*** Opening The data ***

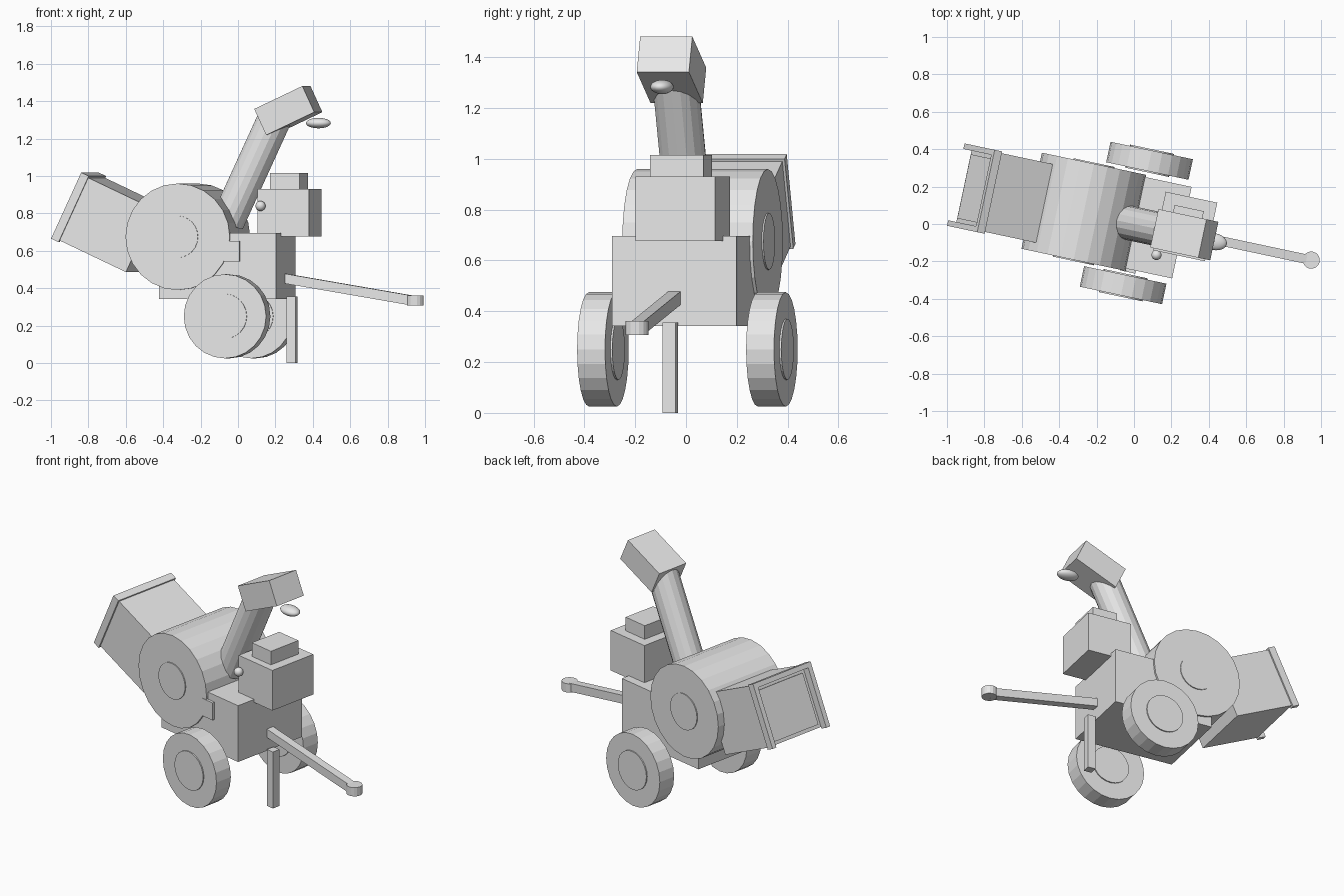
import bpy
from math import radians, cos, sin
from mathutils import Matrix, Vector

cube = bpy.data.objects.get("Cube")
if cube:
    bpy.data.objects.remove(cube, do_unlink=True)

grey = bpy.data.materials.new("plain_grey")
grey.use_nodes = True
COLOUR = (0.8, 0.8, 0.8, 1)
grey.diffuse_color = COLOUR
grey.node_tree.nodes["Principled BSDF"].inputs["Base Color"].default_value = COLOUR

# The whole machine is turned slightly on the ground
YAW = Matrix.Rotation(radians(-12), 4, 'Z')
MID = 0.008


def place(name, loc, size=(1, 1, 1), pitch=0, roll=0):
    """Bake size, pitch about y, roll about x and machine yaw into the mesh."""
    ob = bpy.context.object
    ob.name = ob.data.name = name
    m = (YAW @ Matrix.Translation(loc) @ Matrix.Rotation(radians(pitch), 4, 'Y')
         @ Matrix.Rotation(radians(roll), 4, 'X') @ Matrix.Diagonal((*size, 1)))
    ob.data.transform(m)
    ob.data.materials.append(grey)
    return ob


def box(name, loc, size, pitch=0):
    bpy.ops.mesh.primitive_cube_add(size=1)
    return place(name, loc, size, pitch)


def cylinder(name, loc, r, depth, sides=24, pitch=0, roll=0):
    bpy.ops.mesh.primitive_cylinder_add(radius=r, depth=depth, vertices=sides)
    return place(name, loc, pitch=pitch, roll=roll)


def ball(name, loc, size):
    bpy.ops.mesh.primitive_uv_sphere_add(radius=1, segments=24, ring_count=12)
    place(name, loc, size)
    bpy.ops.object.shade_smooth()


# Chassis, support leg and tow bar
box("chassis", (-0.06, MID, 0.519), (0.64, 0.5, 0.355))
box("support_leg", (0.295, 0, 0.178), (0.05, 0.052, 0.356))
box("tow_bar", (0.605, MID, 0.393), (0.72, 0.05, 0.052), 9.6)
cylinder("tow_coupling", (0.967, MID, 0.335), 0.046, 0.055, 16)
box("control_panel", (0.02, -0.248, 0.597), (0.085, 0.02, 0.11))

# Wheels with hubs showing on both faces
for side, label in ((1, "left"), (-1, "right")):
    y = MID + side * 0.34
    cylinder(label + "_wheel", (0.011, y, 0.25), 0.225, 0.112, roll=90)
    cylinder(label + "_hub", (0.011, y, 0.25), 0.12, 0.126, roll=90)

# Cutting drum
cylinder("drum", (-0.276, MID, 0.675), 0.285, 0.525, roll=90)
cylinder("drum_hub", (-0.276, MID, 0.675), 0.112, 0.537, roll=90)

# Engine
box("engine", (0.271, 0.044, 0.804), (0.282, 0.32, 0.253))
box("engine_cover", (0.271, 0.037, 0.965), (0.16, 0.215, 0.102))
ball("engine_knob", (0.152, -0.137, 0.84), (0.027, 0.027, 0.027))

# Discharge chute
TILT = 25
cylinder("chute", (0.073, 0, 1.035), 0.092, 0.62, 16, pitch=TILT)
box("chute_hood", (0.275, 0, 1.35), (0.29, 0.21, 0.154), -TILT)
ball("chute_deflector", (0.44, -0.003, 1.283), (0.068, 0.045, 0.028))

# Feed hopper, placed along its tilted axis from the outer opening
OPENING = Vector((-0.853, MID, 0.823))
OUT = Vector((-cos(radians(TILT)), 0, sin(radians(TILT))))
UP = Vector((sin(radians(TILT)), 0, cos(radians(TILT))))


def hopper_part(name, out, across, up, size):
    box(name, OPENING + OUT * out + UP * up + Vector((0, across, 0)), size, TILT)


hopper_part("hopper", -0.2, 0, 0, (0.4, 0.43, 0.37))
hopper_part("hopper_flap", 0.004, 0, -0.01, (0.009, 0.35, 0.31))
hopper_part("hopper_top_rail", 0.022, 0, 0.18, (0.045, 0.44, 0.03))
for side, label in ((1, "left"), (-1, "right")):
    hopper_part(label + "_hopper_post", 0.022, side * 0.21, 0, (0.045, 0.03, 0.39))
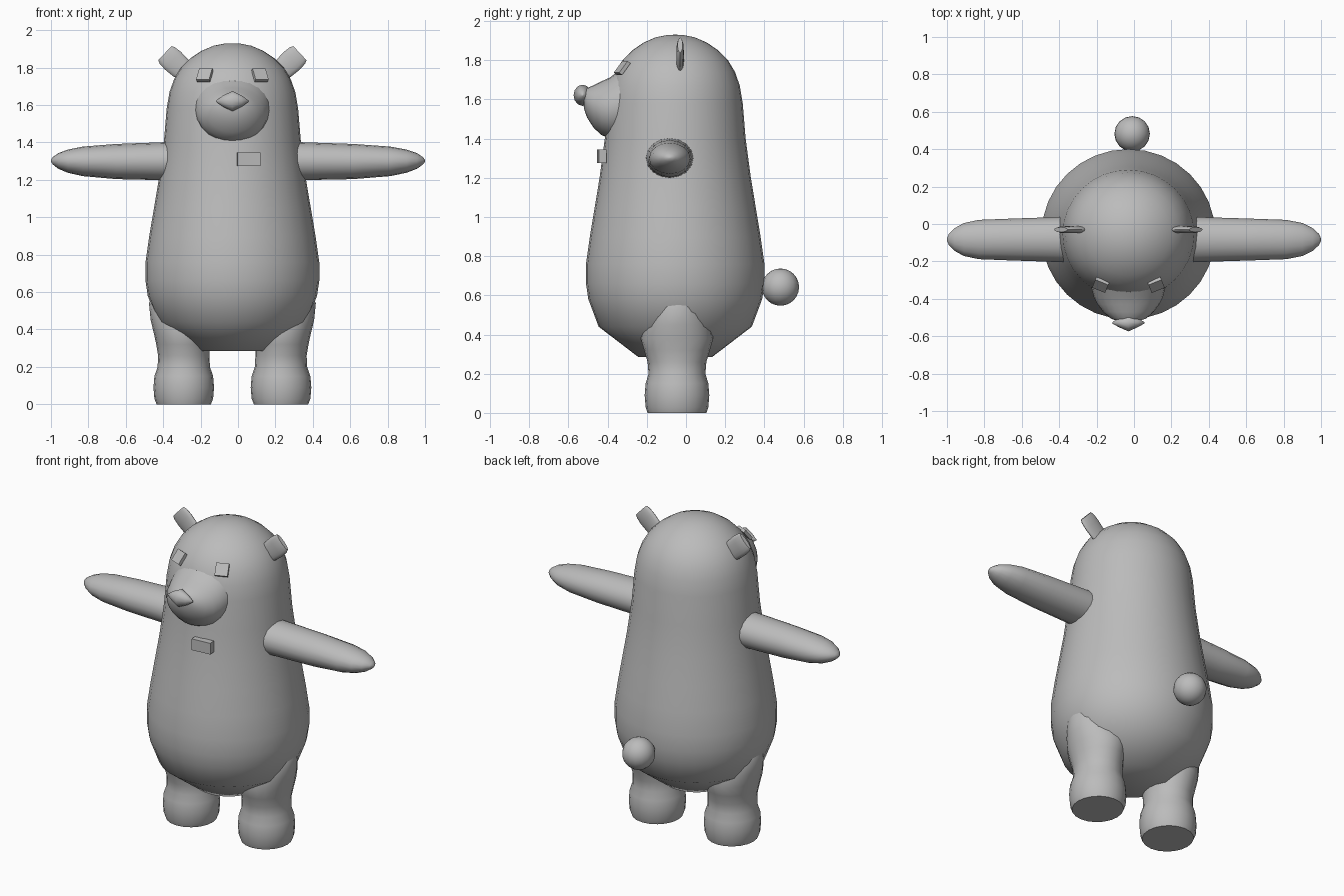
import bpy, bmesh, math
from mathutils import Matrix, Vector

CX, CY = -0.03, -0.055          # axis of the body
grey = bpy.data.materials.new("plain grey")
grey.diffuse_color = (0.5, 0.5, 0.5, 1)


def finish(name, bm, angle=55):
    bmesh.ops.recalc_face_normals(bm, faces=bm.faces)
    me = bpy.data.meshes.new(name)
    bm.to_mesh(me)
    bm.free()
    me.materials.append(grey)
    ob = bpy.data.objects.new(name, me)
    bpy.context.collection.objects.link(ob)
    bpy.ops.object.select_all(action='DESELECT')
    ob.select_set(True)
    bpy.context.view_layer.objects.active = ob
    bpy.ops.object.shade_smooth_by_angle(angle=math.radians(angle))
    return ob


def loft(name, rings, place, n=24, angle=55):
    """Elliptical rings (t, u, v, ru, rv); place(u, v, t) gives the point."""
    bm = bmesh.new()
    loops = []
    for t, u, v, ru, rv in rings:
        loops.append([bm.verts.new(place(u + ru * math.cos(2 * math.pi * i / n),
                                         v + rv * math.sin(2 * math.pi * i / n), t))
                      for i in range(n)])
    for a, b in zip(loops, loops[1:]):
        for i in range(n):
            j = (i + 1) % n
            bm.faces.new((a[i], a[j], b[j], b[i]))
    bm.faces.new(loops[0])
    bm.faces.new(loops[-1])
    return finish(name, bm, angle)


def box(name, centre, size, rot):
    bm = bmesh.new()
    bmesh.ops.create_cube(bm, size=1, matrix=Matrix.Translation(centre) @ rot
                          @ Matrix.Diagonal((*size, 1)))
    return finish(name, bm, 30)


# Body and head: one lathed shape
profile = [(0.285, 0.19), (0.44, 0.395), (0.58, 0.448), (0.66, 0.46), (0.76, 0.46),
           (0.9, 0.44), (1.05, 0.415), (1.2, 0.39), (1.4, 0.363), (1.58, 0.348),
           (1.67, 0.333), (1.74, 0.308), (1.8, 0.272), (1.85, 0.222), (1.89, 0.163),
           (1.917, 0.1), (1.928, 0.045), (1.93, 0.01)]
loft("body", [(z, CX, CY, r * 1.01, r * 0.99) for z, r in profile],
     lambda u, v, t: (u, v, t), 32)

# Snout: lofted forward, t is the distance towards the front
snout = [(0.26, 1.60, 0.215, 0.195), (0.33, 1.575, 0.20, 0.18), (0.39, 1.556, 0.185, 0.155),
         (0.43, 1.555, 0.165, 0.138), (0.47, 1.563, 0.135, 0.11),
         (0.505, 1.582, 0.095, 0.075), (0.52, 1.595, 0.055, 0.045), (0.525, 1.6, 0.01, 0.01)]
loft("snout", [(t, CX, z, rx, rz) for t, z, rx, rz in snout],
     lambda u, v, t: (u, -t, v))

# Nose: lens shape with pointed sides
nose = [(-0.086, 0.004, 0.004), (-0.05, 0.024, 0.03), (0, 0.046, 0.054),
        (0.05, 0.024, 0.03), (0.086, 0.004, 0.004)]
loft("nose", [(t, -0.528, 1.621, ry, rz) for t, ry, rz in nose],
     lambda u, v, t: (CX + t, u, v), 12, 80)

# Tail
bm = bmesh.new()
bmesh.ops.create_uvsphere(bm, u_segments=16, v_segments=12, radius=0.095,
                          matrix=Matrix.Translation((-0.01, 0.482, 0.642)))
finish("tail", bm)

# Chest badge
box("chest_badge", (0.057, -0.43, 1.31), (0.122, 0.04, 0.07),
    Matrix.Rotation(math.radians(5), 4, 'Z'))

arm = [(0.30, 1.3, 0.122, 0.103), (0.35, 1.3, 0.121, 0.102), (0.62, 1.298, 0.112, 0.094),
       (0.80, 1.299, 0.105, 0.079), (0.88, 1.30, 0.088, 0.062), (0.93, 1.301, 0.06, 0.042),
       (0.96, 1.302, 0.03, 0.02), (0.97, 1.302, 0.006, 0.005)]
leg = [(0, 0.26, 0.145, 0.15), (0.03, 0.26, 0.157, 0.16), (0.09, 0.26, 0.162, 0.165),
       (0.15, 0.26, 0.157, 0.16), (0.2, 0.26, 0.14, 0.145), (0.26, 0.26, 0.137, 0.15),
       (0.32, 0.265, 0.142, 0.168), (0.38, 0.265, 0.155, 0.185), (0.45, 0.265, 0.172, 0.175),
       (0.54, 0.27, 0.176, 0.15), (0.6, 0.27, 0.15, 0.11)]
ear = [(-0.06, 0.045, 0.018), (0.0, 0.06, 0.019), (0.06, 0.064, 0.019),
       (0.10, 0.06, 0.018), (0.118, 0.052, 0.013)]

for side, s, reach in (("left", -1, 0.97), ("right", 1, 1.03)):
    # Arm, lofted outwards
    loft(side + "_arm", [(t, -0.083, z, ry, rz) for t, z, ry, rz in arm],
         lambda u, v, t: (CX + s * (t + max(0, t - 0.35) / 0.62 * (reach - 0.97)), u, v), 16)
    # Leg with rounded foot
    loft(side + "_leg", [(t, x, -0.046, rx, ry) for t, x, rx, ry in leg],
         lambda u, v, t: (CX + s * u, v, t), 20)
    # Ear, a flat rounded tab leaning outwards
    axis, across = Vector((0.73, 0, 0.68)), Vector((0.68, 0, -0.73))

    def ear_point(u, v, t):
        p = Vector((0.275, 0, 1.797)) + axis * t + across * u
        return (CX + s * p.x, v, p.z)
    loft(side + "_ear", [(t, 0, -0.03, ru, rv) for t, ru, rv in ear], ear_point, 16, 60)
    # Eye plate sunk into the head on its inner edge
    box(side + "_eye", (CX + s * 0.148, -0.326, 1.76), (0.075, 0.02, 0.075),
        Matrix.Rotation(math.radians(s * 22), 4, 'Z')
        @ Matrix.Rotation(math.radians(-38), 4, 'X'))
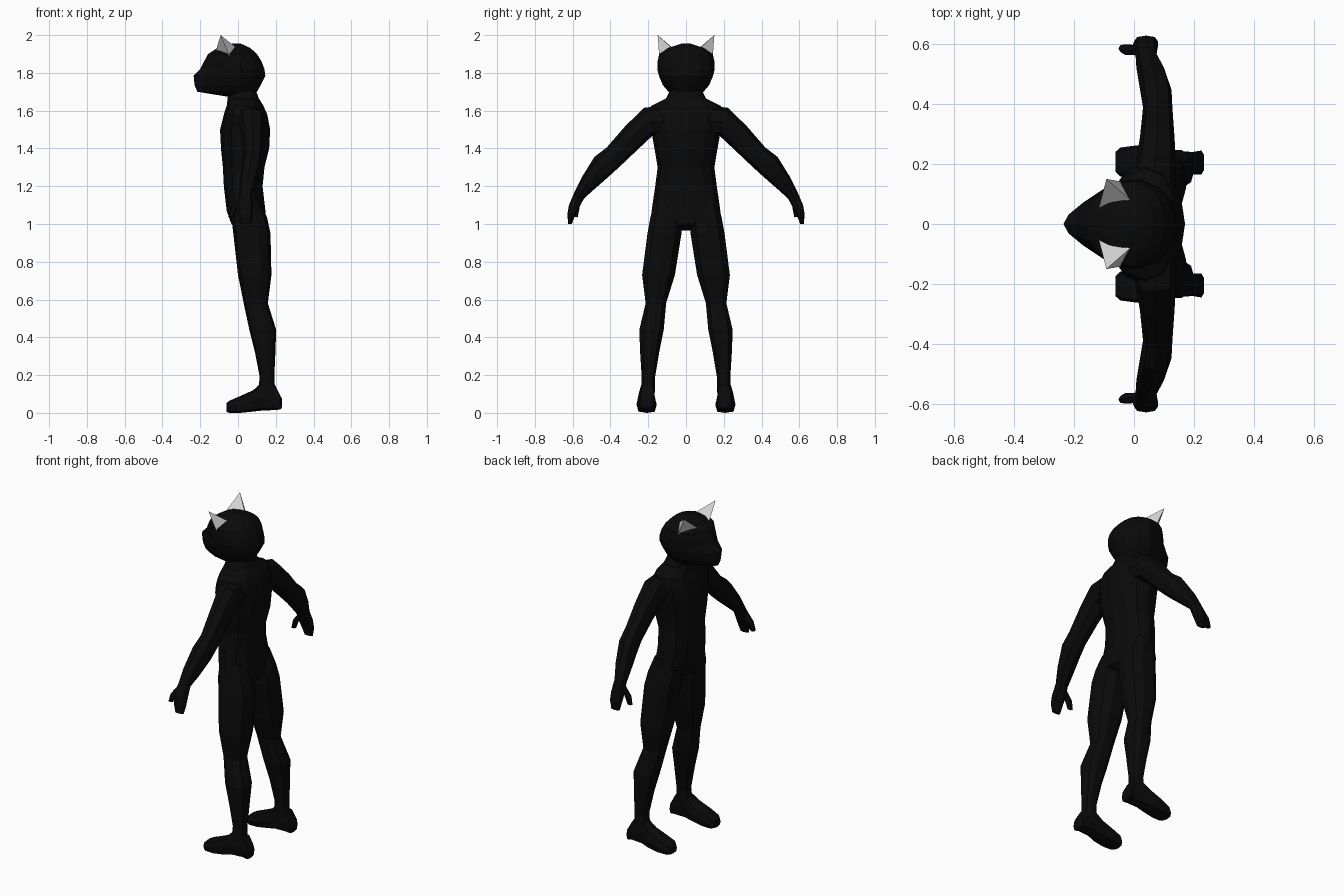
import bpy, bmesh, math
from mathutils import Vector


def material(name, value):
    m = bpy.data.materials.new(name)
    m.diffuse_color = (value, value, value, 1)
    return m


BLACK = material("black", 0.003)
GREY = material("light_grey", 0.65)


def finish(name, bm, mat, mirror):
    bmesh.ops.recalc_face_normals(bm, faces=bm.faces)
    me = bpy.data.meshes.new(name)
    bm.to_mesh(me)
    bm.free()
    me.materials.append(mat)
    ob = bpy.data.objects.new(name, me)
    bpy.context.collection.objects.link(ob)
    if mirror:
        mod = ob.modifiers.new("mirror", 'MIRROR')
        mod.use_axis = (False, True, False)
        mod.use_mirror_merge = False
    return ob


def spow(v, p):
    return math.copysign(abs(v) ** p, v)


def loft(name, rings, n=10, power=0.85, mirror=False):
    """Skin rings of (centre, half axis a, half axis b, front pinch)."""
    bm = bmesh.new()
    loops = []
    for c, a, b, pinch in rings:
        loop = []
        for i in range(n):
            t = 2 * math.pi * i / n
            u, v = spow(math.cos(t), power), spow(math.sin(t), power)
            v *= 1 - pinch * max(0, -u)
            loop.append(bm.verts.new(Vector(c) + Vector(a) * u + Vector(b) * v))
        loops.append(loop)
    for p, q in zip(loops, loops[1:]):
        for i in range(n):
            j = (i + 1) % n
            bm.faces.new((p[i], p[j], q[j], q[i]))
    bm.faces.new(loops[0])
    bm.faces.new(loops[-1])
    return finish(name, bm, BLACK, mirror)


def level(z, x0, x1, y0, y1, pinch=0):
    """Horizontal ring from its extents."""
    return (((x0 + x1) / 2, (y0 + y1) / 2, z), ((x1 - x0) / 2, 0, 0),
            (0, (y1 - y0) / 2, 0), pinch)


def slant(outer, inner, x0, x1):
    """Limb ring between an outer and an inner (y, z) point."""
    o, i = Vector((0, *outer)), Vector((0, *inner))
    return ((o + i) / 2 + Vector(((x0 + x1) / 2, 0, 0)), ((x1 - x0) / 2, 0, 0),
            (o - i) / 2, 0)


# Torso and neck: z, front x, back x, half width
torso = [(0.965, 0.02, 0.10, 0.03), (1.00, -0.035, 0.15, 0.09),
         (1.07, -0.06, 0.145, 0.182), (1.20, -0.075, 0.13, 0.163),
         (1.30, -0.08, 0.14, 0.150), (1.40, -0.09, 0.165, 0.167),
         (1.50, -0.095, 0.17, 0.185), (1.58, -0.075, 0.155, 0.20),
         (1.625, -0.06, 0.135, 0.185), (1.665, -0.055, 0.11, 0.105),
         (1.72, -0.05, 0.09, 0.078)]
loft("torso", [level(z, a, b, -w, w) for z, a, b, w in torso], 12)

# Head with a pinched muzzle: z, front x, back x, half width, pinch
head = [(1.67, -0.03, 0.08, 0.06, 0), (1.70, -0.215, 0.10, 0.095, 0.55),
        (1.735, -0.23, 0.12, 0.125, 0.6), (1.785, -0.235, 0.145, 0.147, 0.6),
        (1.82, -0.20, 0.14, 0.155, 0.5), (1.86, -0.18, 0.125, 0.154, 0.35),
        (1.90, -0.158, 0.10, 0.145, 0.2), (1.932, -0.11, 0.065, 0.095, 0.1),
        (1.955, -0.03, 0.015, 0.025, 0)]
loft("head", [level(z, a, b, -w, w, k) for z, a, b, w, k in head], 14, 0.9)

# Ears
bm = bmesh.new()
tip, front, back, side = [bm.verts.new(p) for p in (
    (-0.092, 0.150, 2.0), (-0.118, 0.05, 1.915),
    (-0.01, 0.078, 1.935), (-0.045, 0.142, 1.89))]
for f in ((tip, front, back), (tip, back, side), (tip, side, front), (front, side, back)):
    bm.faces.new(f)
finish("ears", bm, GREY, True)

# Legs: z, front x, back x, inner y, outer y
legs = [(1.12, -0.03, 0.12, 0.03, 0.172), (1.03, -0.035, 0.155, 0.02, 0.193),
        (0.95, -0.025, 0.172, 0.02, 0.208), (0.73, 0.0, 0.177, 0.055, 0.236),
        (0.58, 0.03, 0.158, 0.103, 0.216), (0.44, 0.06, 0.202, 0.115, 0.25),
        (0.32, 0.09, 0.198, 0.14, 0.245), (0.19, 0.115, 0.192, 0.162, 0.236),
        (0.06, 0.10, 0.20, 0.165, 0.24)]
loft("legs", [level(*r) for r in legs], 10, mirror=True)

# Feet: x, bottom z, top z, inner y, outer y
feet = [(-0.062, 0.005, 0.05, 0.175, 0.24), (-0.045, 0.0, 0.065, 0.158, 0.255),
        (0.01, 0.0, 0.088, 0.155, 0.262), (0.08, 0.007, 0.12, 0.16, 0.258),
        (0.125, 0.012, 0.16, 0.165, 0.245), (0.195, 0.015, 0.15, 0.165, 0.24),
        (0.225, 0.018, 0.09, 0.165, 0.245), (0.233, 0.03, 0.075, 0.18, 0.23)]
loft("feet", [((x, (c + d) / 2, (a + b) / 2), (0, (d - c) / 2, 0),
               (0, 0, (b - a) / 2), 0) for x, a, b, c, d in feet],
     8, 0.6, True)

# Arms and mitten hands: outer (y, z), inner (y, z), front x, back x
arms = [((0.11, 1.63), (0.12, 1.46), -0.03, 0.14),
        ((0.222, 1.615), (0.18, 1.465), 0.005, 0.14),
        ((0.32, 1.52), (0.26, 1.39), 0.02, 0.135),
        ((0.42, 1.405), (0.355, 1.30), 0.03, 0.128),
        ((0.485, 1.355), (0.41, 1.25), 0.02, 0.125),
        ((0.55, 1.25), (0.49, 1.18), 0.008, 0.10),
        ((0.592, 1.165), (0.54, 1.135), 0.005, 0.075),
        ((0.62, 1.10), (0.567, 1.085), -0.005, 0.08),
        ((0.628, 1.05), (0.588, 1.045), 0.0, 0.08),
        ((0.624, 1.0), (0.604, 1.0), 0.012, 0.068)]
loft("arms", [slant(*r) for r in arms], 8, mirror=True)

# Thumbs
thumbs = [((0.595, 1.14), (0.56, 1.13), 0.0, 0.035),
          ((0.60, 1.085), (0.562, 1.08), -0.04, -0.003),
          ((0.598, 1.04), (0.572, 1.035), -0.052, -0.022)]
loft("thumbs", [slant(*r) for r in thumbs], 6, mirror=True)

*** Closing The data ***

=== Activity ===
Using the string "radians" as the search term, count the lines of the data above that hold it and report that number alone.

=== Output below ===
10